NACHA members had voted down a 2012 proposal that would have set that fee at an estimated 8.2 cents, a level which drew objections from some stakeholders, notably the Fed, as being too high.

Nascibenne at IBM Southeast, like others, says her credit union will not be an originator at first. She also says that while it’s too early to really know, the 5.2-cent same-day entry fee for ODFIs ”will not cover the costs for enabling and supporting the mandatory receipt of same-day ACH transactions, due to a possible low volume during the first years.”

But that’s the cost of doing business, says a senior executive at the nation’s second-largest credit union. “The benefit to our membership far outweighs any additional cost through the added opportunities it provides to offer additional services,” says Rick Rhodes, SVP for electronic services at State Employees’ Credit Union ($30.5B, Raleigh, NC.)

Rhodes adds that he expects minimal impact operationally, too. “SECU already runs multiple windows per day,” he says, “and we memo-post credit transactions with an effective date of current, so we really expect few issues.”

Synchronizing The Ecosystem

Leonardson, however, isn’t quite so optimistic for the system as a whole. “The implications operationally could be a bit of a tangle,” the longtime technology operations executive says. “The payments ecosystem includes many partners whose solutions will need to comply with this new expectation. Then you need to factor in the security implications. There will be work to do in this case.”

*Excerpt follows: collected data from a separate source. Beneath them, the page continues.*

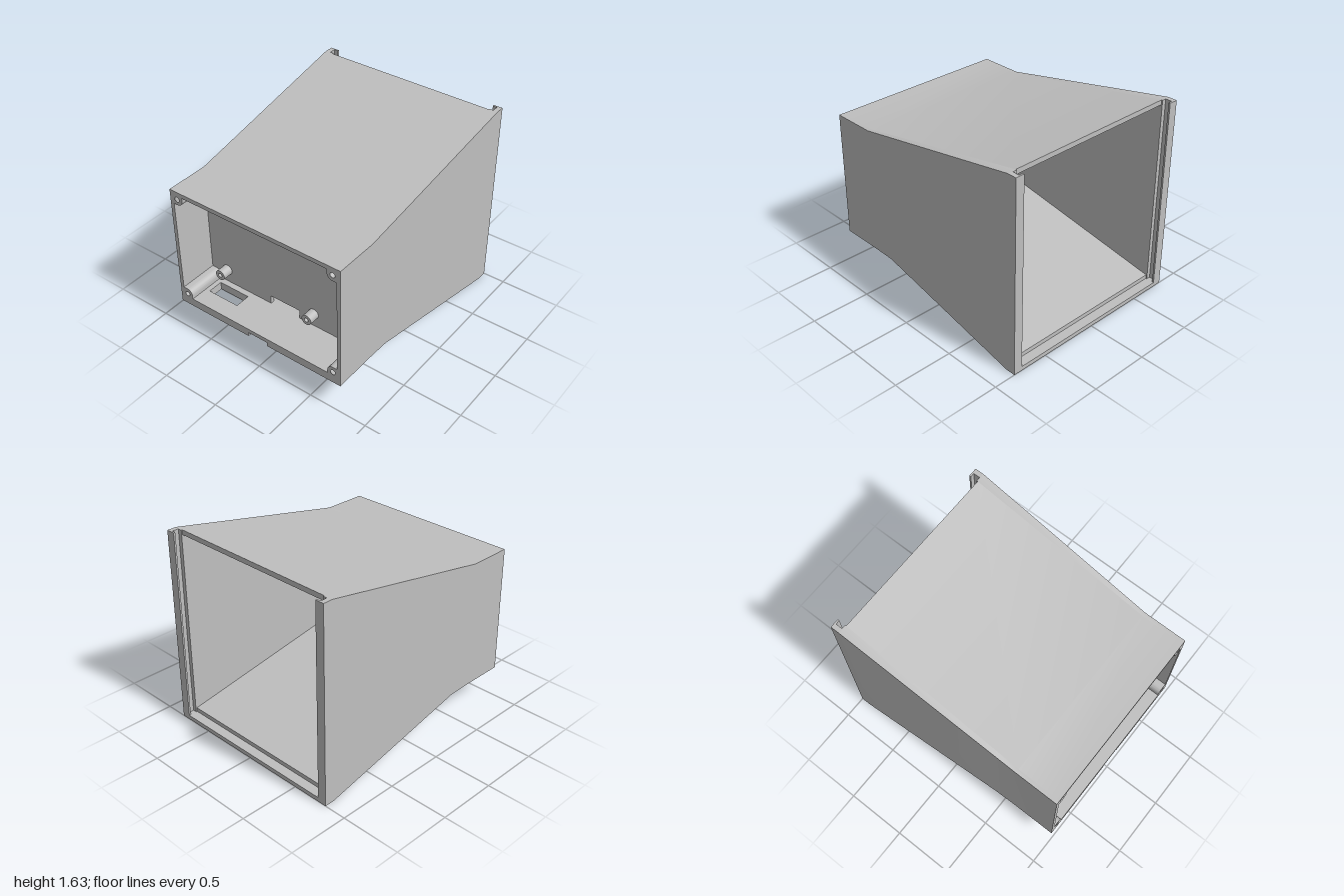
import * as THREE from 'three';
import { toCreasedNormals } from 'three/addons/utils/BufferGeometryUtils.js';

// Piecewise linear curve through [z, value] pairs ordered by falling z
const along = (points) => (z) => {
  for (let i = 1; i < points.length; i++) {
    const [za, a] = points[i - 1], [zb, b] = points[i];
    if (z >= zb) return a + (b - a) * (za - z) / (za - zb);
  }
  return points[points.length - 1][1];
};

const FRONT = 1, BACK = -1, RIM = -0.92, PLATE = 0.635, PLATE_FRONT = 0.67;
const outerX = along([[FRONT, 0.777], [PLATE, 0.777], [RIM, 0.815], [BACK, 0.815]]);
const innerX = along([[FRONT, 0.745], [BACK, 0.74]]);
const bottomY = along([[FRONT, 0.265], [0.44, 0.265], [RIM, 0], [BACK, 0]]);
const topY = along([[FRONT, 1.335], [PLATE, 1.335], [RIM, 1.635], [BACK, 1.635]]);
const floorY = along([[FRONT, 0.335], [PLATE, 0.335], [RIM, 0.07], [BACK, 0.07]]);
const ceilingY = along([[FRONT, 1.3], [PLATE, 1.3], [RIM, 1.595], [BACK, 1.595]]);

// Solid through rectangular sections [z, x0, x1, y0, y1], front to back
function loft(sections) {
  const pos = [], idx = [];
  for (const [z, x0, x1, y0, y1] of sections) {
    pos.push(x0, y0, z, x1, y0, z, x1, y1, z, x0, y1, z);
  }
  for (let i = 0; i < sections.length - 1; i++) {
    for (let k = 0; k < 4; k++) {
      const a = i * 4 + k, b = i * 4 + (k + 1) % 4;
      idx.push(a, a + 4, b, b, a + 4, b + 4);
    }
  }
  const n = (sections.length - 1) * 4;
  idx.push(0, 1, 2, 0, 2, 3, n, n + 2, n + 1, n, n + 3, n + 2);
  const g = new THREE.BufferGeometry();
  g.setAttribute('position', new THREE.Float32BufferAttribute(pos, 3));
  g.setIndex(idx);
  return toCreasedNormals(g, 0.5);
}

const polygon = (pts) => new THREE.Shape(pts.map(([x, y]) => new THREE.Vector2(x, y)));
const circleHole = (x, y, r) => new THREE.Path().absarc(x, y, r, 0, Math.PI * 2, true);
const extrude = (shape, depth) => toCreasedNormals(
  new THREE.ExtrudeGeometry(shape, { depth, bevelEnabled: false, curveSegments: 24 }), 0.5);

export function createModel() {
  const group = new THREE.Group();
  const grey = new THREE.MeshStandardMaterial({ color: 0xbfbfbf });
  grey.name = 'grey plastic';
  const add = (name, geometry) => {
    const mesh = new THREE.Mesh(geometry, grey);
    mesh.name = name;
    group.add(mesh);
    return mesh;
  };

  // Side walls, with a vertical slot near the back for a sliding panel
  const slot = 0.775;
  const wallStations = [[FRONT], [PLATE], [0.44], [RIM], [-0.93], [-0.93, slot],
    [-0.985, slot], [-0.985], [BACK]];
  for (const side of [1, -1]) {
    add(side > 0 ? 'leftWall' : 'rightWall', loft(wallStations.map(([z, inner]) => {
      const a = side * (inner ?? innerX(z)), b = side * outerX(z);
      return [z, Math.min(a, b), Math.max(a, b), bottomY(z), topY(z)];
    })));
  }

  // Roof stops short of the back so the panel can slide in
  add('roof', loft([FRONT, PLATE, RIM].map((z) =>
    [z, -innerX(z), innerX(z), ceilingY(z), topY(z)])));

  // Sloping rear floor ending in a lower ledge
  add('rearFloor', loft([[PLATE], [0.44], [RIM], [RIM, 0.035], [BACK, 0.035]].map(([z, y]) =>
    [z, -slot, slot, bottomY(z), y ?? floorY(z)])));

  // Front floor in two layers: cable opening through both, notch in the lower
  const floorLayer = (name, y, notched) => {
    const lip = notched ? [[0.09, -FRONT], [0.09, -0.93], [-0.09, -0.93], [-0.09, -FRONT]] : [];
    const shape = polygon([[-slot, -FRONT], [-slot, -PLATE], [slot, -PLATE], [slot, -FRONT], ...lip]);
    shape.holes.push(polygon([[-0.62, -0.85], [-0.335, -0.85], [-0.335, -0.72], [-0.62, -0.72]]));
    const g = extrude(shape, 0.035);
    g.rotateX(-Math.PI / 2);
    // shape y became -z
    add(name, g).position.y = y;
  };
  floorLayer('frontFloorLower', 0.265, true);
  floorLayer('frontFloorUpper', 0.3, false);

  // Dividing plate with a cable gap at its foot
  add('dividingPlate', extrude(polygon([
    [-0.76, 0.32], [-0.14, 0.32], [-0.14, 0.41], [0.14, 0.41], [0.14, 0.32],
    [0.76, 0.32], [0.76, 1.315], [-0.76, 1.315],
  ]), PLATE_FRONT - PLATE)).position.z = PLATE;

  // Corner screw posts, rounded toward the opening
  for (const sx of [1, -1]) {
    for (const sy of [1, -1]) {
      const cx = sx * 0.71, cy = sy > 0 ? 1.27 : 0.365, r = 0.05;
      const pts = [[cx + sx * 0.04, cy + sy * 0.035], [cx - sx * r, cy + sy * 0.035]];
      for (let i = 0; i <= 12; i++) {
        const t = i / 12 * Math.PI / 2;
        pts.push([cx - sx * r * Math.cos(t), cy - sy * r * Math.sin(t)]);
      }
      pts.push([cx + sx * 0.04, cy - sy * r]);
      const shape = polygon(pts);
      shape.holes.push(circleHole(cx, cy, 0.021));
      add('cornerPost', extrude(shape, FRONT - PLATE_FRONT)).position.z = PLATE_FRONT;
    }
  }

  // Board standoffs on the dividing plate
  for (const x of [-0.58, 0.28]) {
    for (const y of [0.455, 1.18]) {
      const shape = new THREE.Shape().absarc(0, 0, 0.044, 0, Math.PI * 2, false);
      shape.holes.push(circleHole(0, 0, 0.018));
      add('standoff', extrude(shape, 0.09)).position.set(x, y, PLATE_FRONT);
    }
  }
  return group;
}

The reaction was mixed on the trade group front. The Independent Community Bankers of America applauded NACHA for the new rule. “Same-day ACH supported by an interbank fee will help level the playing field between community banks and larger competitors, including non-bank providers,” says ICBA president and CEO Camden Fine.

"It also will enable the faster flow of funds and support mobile and other emerging payments — all of which are positive developments for community banks and their customers,” Fine says in a statement.

Fine’s statement also notes that the interbank fee, while covering “some of the costs” of the transaction, "is vital to facilitating the adoption of same-day ACH.”

CUNA, meanwhile, has some concerns. "Although CUNA supports faster payments, we remain concerned that this rule will adversely impact many credit unions,” says Lance Noogle, the big trade group’s senior director of advocacy and counsel. He did note that CUNA was among those urging NACHA to make some changes in the 2012 proposal that ended up being approved this time, including adding two clearing windows and paying an originators fee. 

"CUNA supports ODFIs paying a fee, since it will help credit unions and other small RDFIs that will incur increased costs, while likely only receiving a limited number of same-day ACH transactions,” Noogle says.

Another industry veteran, Jim Morrell at Peninsula Community Federal Credit Union ($157.9M, Shelton, WA), takes this balanced view: “It will have some operational impact, but it’ll generate some non-interest income we don’t get right now.

“That said, we’re just now beginning the process of evaluating what the impact will be and how we will manage the change.” 

 
 

May 21, 2015


Comments

 
 
 
  • Sadly NACHA had to get to a point of one day becoming irrelevant in payments before they actually accelerated innovation? This is the problem with large Incumbents being innovators or self disruptors? With out outside forces acting on them they will not move. They could have taken a lead in payments 3 years ago and offered merchants & consumers a lower cost program with benefits & are now lost in the clutter of other options.
    jp
     
     
     
  • Thank you for your observation. That viewpoint was shared by several other people, including our own vice president of research at Callahan, Chris Howard. Chris says the NACHA move is good news for retail financial institutions, because it's a substantive response to non-bank disrupters. But it’s moving too slow. He says, "Both timeframe and structure of implementation strike me as boomer/mainframe speed, not millennial/Internet, and disruption and innovation will continue at an accelerating pace in the meantime."
    Marc Rapport